Retype only the lines from the top of the records to the line with "return math.copysign(abs(v) ** .78, v)", including that line but none of the pictures.

------ DATA

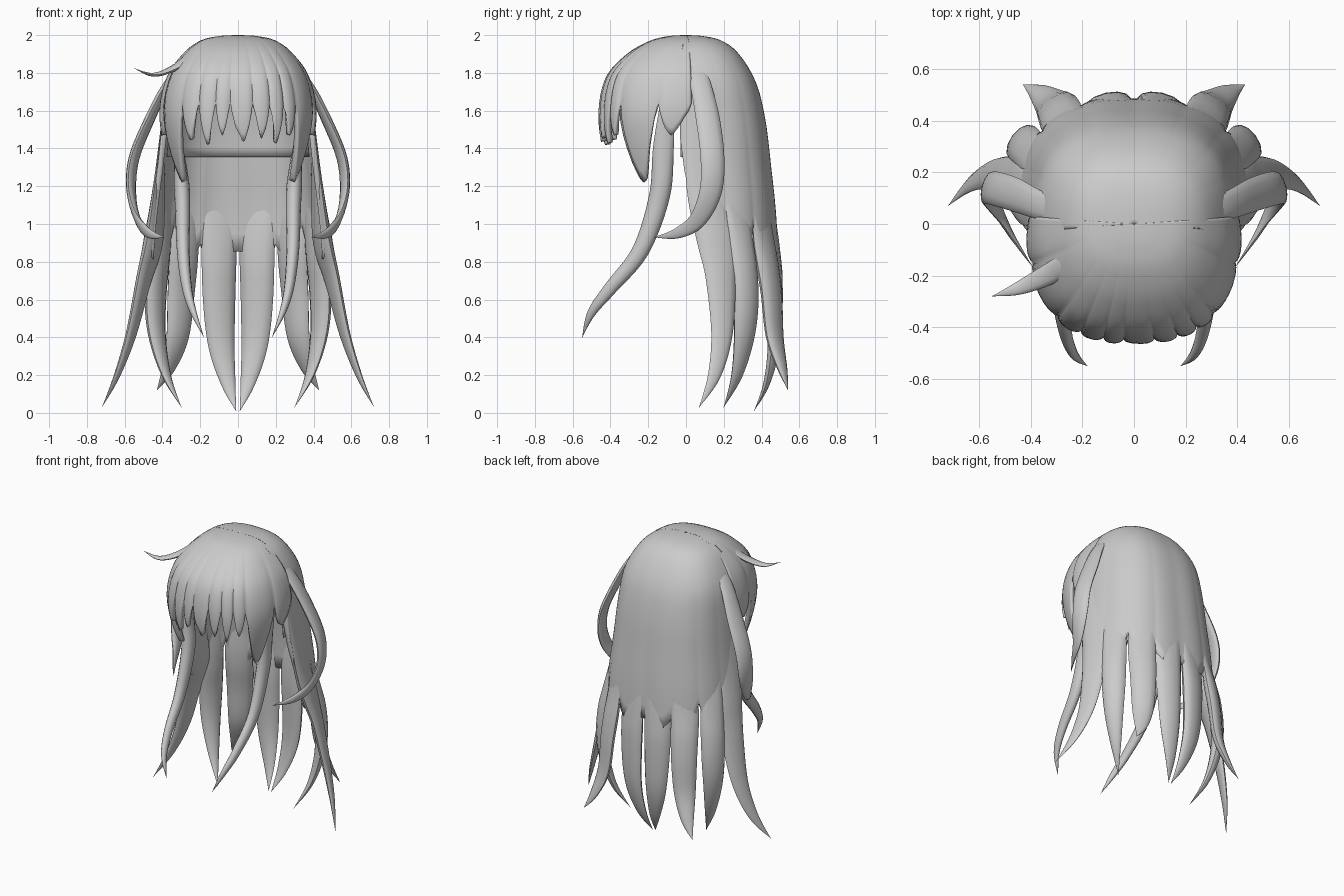
import bpy, bmesh, math
from mathutils import Vector

cube = bpy.data.objects.get("Cube")
if cube:
    bpy.data.objects.remove(cube, do_unlink=True)

GREY = (0.6, 0.6, 0.6, 1)
hair = bpy.data.materials.new("hair grey")
hair.use_nodes = True
hair.diffuse_color = GREY
hair.node_tree.nodes["Principled BSDF"].inputs["Base Color"].default_value = GREY


def smooth_path(points, steps):
    """Catmull-Rom interpolation of tuples of any length."""
    pts = [points[0]] + list(points) + [points[-1]]
    out = []
    for a, b, c, d in zip(pts, pts[1:], pts[2:], pts[3:]):
        for i in range(steps):
            t = i / steps
            out.append([q + t / 2 * (r - p + t * (2 * p - 5 * q + 4 * r - s + t * (3 * (q - r) + s - p)))
                        for p, q, r, s in zip(a, b, c, d)])
    return out + [list(points[-1])]


def finish(bm, name, thickness=0):
    bmesh.ops.remove_doubles(bm, verts=bm.verts, dist=0.0005)
    if not thickness:
        bmesh.ops.recalc_face_normals(bm, faces=bm.faces)
    mesh = bpy.data.meshes.new(name)
    bm.to_mesh(mesh)
    bm.free()
    mesh.materials.append(hair)
    obj = bpy.data.objects.new(name, mesh)
    bpy.context.collection.objects.link(obj)
    if thickness:
        mod = obj.modifiers.new("thickness", "SOLIDIFY")
        mod.thickness = thickness
        mod.offset = -1
    bpy.ops.object.select_all(action="DESELECT")
    obj.select_set(True)
    bpy.context.view_layer.objects.active = obj
    bpy.ops.object.shade_smooth_by_angle(angle=math.radians(50))


def rounded(v):
    """Squares off the circular plan of the head a little."""
    return math.copysign(abs(v) ** .78, v)


def shell(name, profile, edges, hem, relief, thickness, centre=0, rows=28):
    """Sheet draped from the crown, split into teeth at the edge angles; angle 0 faces front."""
    path = smooth_path(profile, 24)
    teeth = list(zip(edges, edges[1:]))
    columns = [(k, 2 * i / 14 - 1) for k in range(len(teeth)) for i in range(14)]
    columns.append((len(teeth) - 1, 1))
    bm = bmesh.new()
    grid = []
    for k, u in columns:
        lo, hi = teeth[k]
        a = math.radians(centre + (lo + hi) / 2 + u * (hi - lo) / 2)
        sx, cy = rounded(math.sin(a)), rounded(math.cos(a))
        bottom = hem(k, u)
        end = next((i for i, p in enumerate(path) if p[0] <= bottom), len(path) - 1)
        col = []
        for j in range(rows + 1):
            v = j / rows
            f = v * end
            i = min(int(f), len(path) - 2)
            z, hx, yf, yb = [p + (q - p) * (f - i) for p, q in zip(path[i], path[i + 1])]
            swell = 1 + relief * (1 - u * u) * v * v
            col.append(bm.verts.new((hx * sx * swell, -cy * swell * (yf if cy > 0 else yb), z)))
        grid.append(col)
    for l, r in zip(grid, grid[1:]):
        for j in range(rows):
            bm.faces.new((l[j], l[j + 1], r[j + 1], r[j]))
    bmesh.ops.dissolve_degenerate(bm, edges=bm.edges, dist=0.0002)
    finish(bm, name, thickness)


def lock(name, points, flat=0.45, outward=None, sides=12):
    """Tapered strand with a thin blended root; each point is x, y, z, width."""
    path = smooth_path(points, 6)
    centres = [Vector(p[:3]) for p in path]
    bm = bmesh.new()
    rings = []
    for i, c in enumerate(centres):
        tangent = (centres[min(i + 1, len(path) - 1)] - centres[max(i - 1, 0)]).normalized()
        out = Vector(outward) if outward else Vector((c.x, c.y, 0))
        wide = tangent.cross(out).normalized()
        deep = wide.cross(tangent)
        w = max(path[i][3], 0.002) / 2
        d = w * flat * min(1, .12 + 3 * i / len(path))
        rings.append([bm.verts.new(c + wide * w * math.cos(t) + deep * d * math.sin(t))
                      for t in (math.tau * s / sides for s in range(sides))])
    for a, b in zip(rings, rings[1:]):
        for s in range(sides):
            n = (s + 1) % sides
            bm.faces.new((a[s], a[n], b[n], b[s]))
    bm.faces.new(rings[0])
    bm.faces.new(rings[-1])
    finish(bm, name)


def lock_pair(name, points, **kw):
    for side, label in ((1, "left_"), (-1, "right_")):
        lock(label + name, [(x * side, y, z, w) for x, y, z, w in points], **kw)


# Crown and back curtain: height, half width, front depth, back depth
CROWN = [(2, 0, 0, 0), (1.995, .1, .09, .09), (1.97, .2, .19, .19), (1.9, .29, .31, .28)]
BACK = CROWN + [(1.75, .37, .4, .37), (1.55, .4, .42, .42), (1.3, .425, .42, .45),
                (1.05, .455, .42, .475), (.75, .48, .42, .49)]
BACK_EDGES = [-92, -69, -46, -20, 0, 20, 46, 69, 92]
GAPS = [1.45, .93, 1.02, .9, .87, .9, 1.02, .93, 1.45]


def back_hem(k, u):
    gap = GAPS[k + 1] if u > 0 else GAPS[k]
    return .82 + (gap - .82) * u * u


shell("back_curtain", BACK, BACK_EDGES, back_hem, .012, .03, centre=180)
INNER = [(z - .03, x * .91, f * .91, b * .91) for z, x, f, b in BACK]
shell("inner_cap", INNER, BACK_EDGES, lambda k, u: 1.36, 0, .004, centre=180)

# Fringe: each tooth spans two angles and ends at a tip height
FRINGE = CROWN + [(1.78, .37, .415, .38), (1.6, .405, .45, .4), (1.4, .375, .425, .38),
                  (1.18, .31, .35, .3)]
FRINGE_EDGES = [-92, -76, -42, -25, -12, -3, 7, 19, 31, 44, 76, 92]
TIPS = [1.47, 1.22, 1.45, 1.42, 1.47, 1.44, 1.46, 1.43, 1.47, 1.22, 1.47]
shell("fringe", FRINGE, FRINGE_EDGES,
      lambda k, u: TIPS[k] + (1.64 - TIPS[k]) * abs(u) ** 1.5, .04, .03)

# Long back locks, alternating inward and outward tips
lock_pair("back_centre_lock", [(.1, .452, 1.08, .17), (.1, .458, .9, .19), (.1, .47, .6, .175),
                               (.087, .465, .35, .14), (.05, .425, .15, .075), (.01, .36, .01, 0)])
lock_pair("back_outer_lock", [(.274, .394, 1.12, .14), (.28, .41, .92, .18), (.3, .45, .65, .17),
                              (.32, .47, .4, .14), (.37, .51, .23, .08), (.43, .54, .12, 0)])
lock_pair("back_corner_lock", [(.387, .265, 1.14, .12), (.405, .285, .94, .16),
                               (.435, .315, .65, .16), (.43, .31, .42, .13), (.38, .27, .2, .07),
                               (.3, .2, .03, 0)], flat=.55)
lock_pair("back_side_lock", [(.388, .06, 1.6, .14), (.42, .1, 1.2, .2), (.45, .165, .9, .22),
                             (.5, .185, .7, .17), (.565, .19, .42, .12), (.64, .15, .2, .07),
                             (.72, .07, .03, 0)], flat=.38)

# Slim locks framing the face, sweeping forward
lock_pair("face_lock", [(.34, -.1, 1.62, .08), (.315, -.12, 1.4, .11), (.295, -.14, 1.15, .11),
                        (.29, -.24, .86, .09), (.27, -.4, .66, .07), (.235, -.5, .53, .045),
                        (.18, -.55, .4, 0)], flat=.75, outward=(1, 0, 0))

# Looping side locks that stand off the head
lock_pair("loop_lock", [(.19, .04, 1.91, .08), (.28, .05, 1.855, .09), (.37, .075, 1.75, .11),
                        (.465, .115, 1.56, .13), (.55, .14, 1.35, .13), (.565, .13, 1.17, .12),
                        (.53, .06, 1.02, .09), (.47, -.05, .95, .055), (.39, -.17, .93, 0)], flat=.38)

# Stray lock on the right of the crown
lock("stray_lock", [(-.1, -.07, 1.955, .07), (-.23, -.14, 1.9, .09), (-.34, -.2, 1.825, .08),
                    (-.45, -.25, 1.79, .05), (-.55, -.28, 1.825, 0)], flat=.4, outward=(0, 0, 1))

------------

OUTPUT FOR THIS EXERCISE:
import bpy, bmesh, math
from mathutils import Vector

cube = bpy.data.objects.get("Cube")
if cube:
    bpy.data.objects.remove(cube, do_unlink=True)

GREY = (0.6, 0.6, 0.6, 1)
hair = bpy.data.materials.new("hair grey")
hair.use_nodes = True
hair.diffuse_color = GREY
hair.node_tree.nodes["Principled BSDF"].inputs["Base Color"].default_value = GREY


def smooth_path(points, steps):
    """Catmull-Rom interpolation of tuples of any length."""
    pts = [points[0]] + list(points) + [points[-1]]
    out = []
    for a, b, c, d in zip(pts, pts[1:], pts[2:], pts[3:]):
        for i in range(steps):
            t = i / steps
            out.append([q + t / 2 * (r - p + t * (2 * p - 5 * q + 4 * r - s + t * (3 * (q - r) + s - p)))
                        for p, q, r, s in zip(a, b, c, d)])
    return out + [list(points[-1])]


def finish(bm, name, thickness=0):
    bmesh.ops.remove_doubles(bm, verts=bm.verts, dist=0.0005)
    if not thickness:
        bmesh.ops.recalc_face_normals(bm, faces=bm.faces)
    mesh = bpy.data.meshes.new(name)
    bm.to_mesh(mesh)
    bm.free()
    mesh.materials.append(hair)
    obj = bpy.data.objects.new(name, mesh)
    bpy.context.collection.objects.link(obj)
    if thickness:
        mod = obj.modifiers.new("thickness", "SOLIDIFY")
        mod.thickness = thickness
        mod.offset = -1
    bpy.ops.object.select_all(action="DESELECT")
    obj.select_set(True)
    bpy.context.view_layer.objects.active = obj
    bpy.ops.object.shade_smooth_by_angle(angle=math.radians(50))


def rounded(v):
    """Squares off the circular plan of the head a little."""
    return math.copysign(abs(v) ** .78, v)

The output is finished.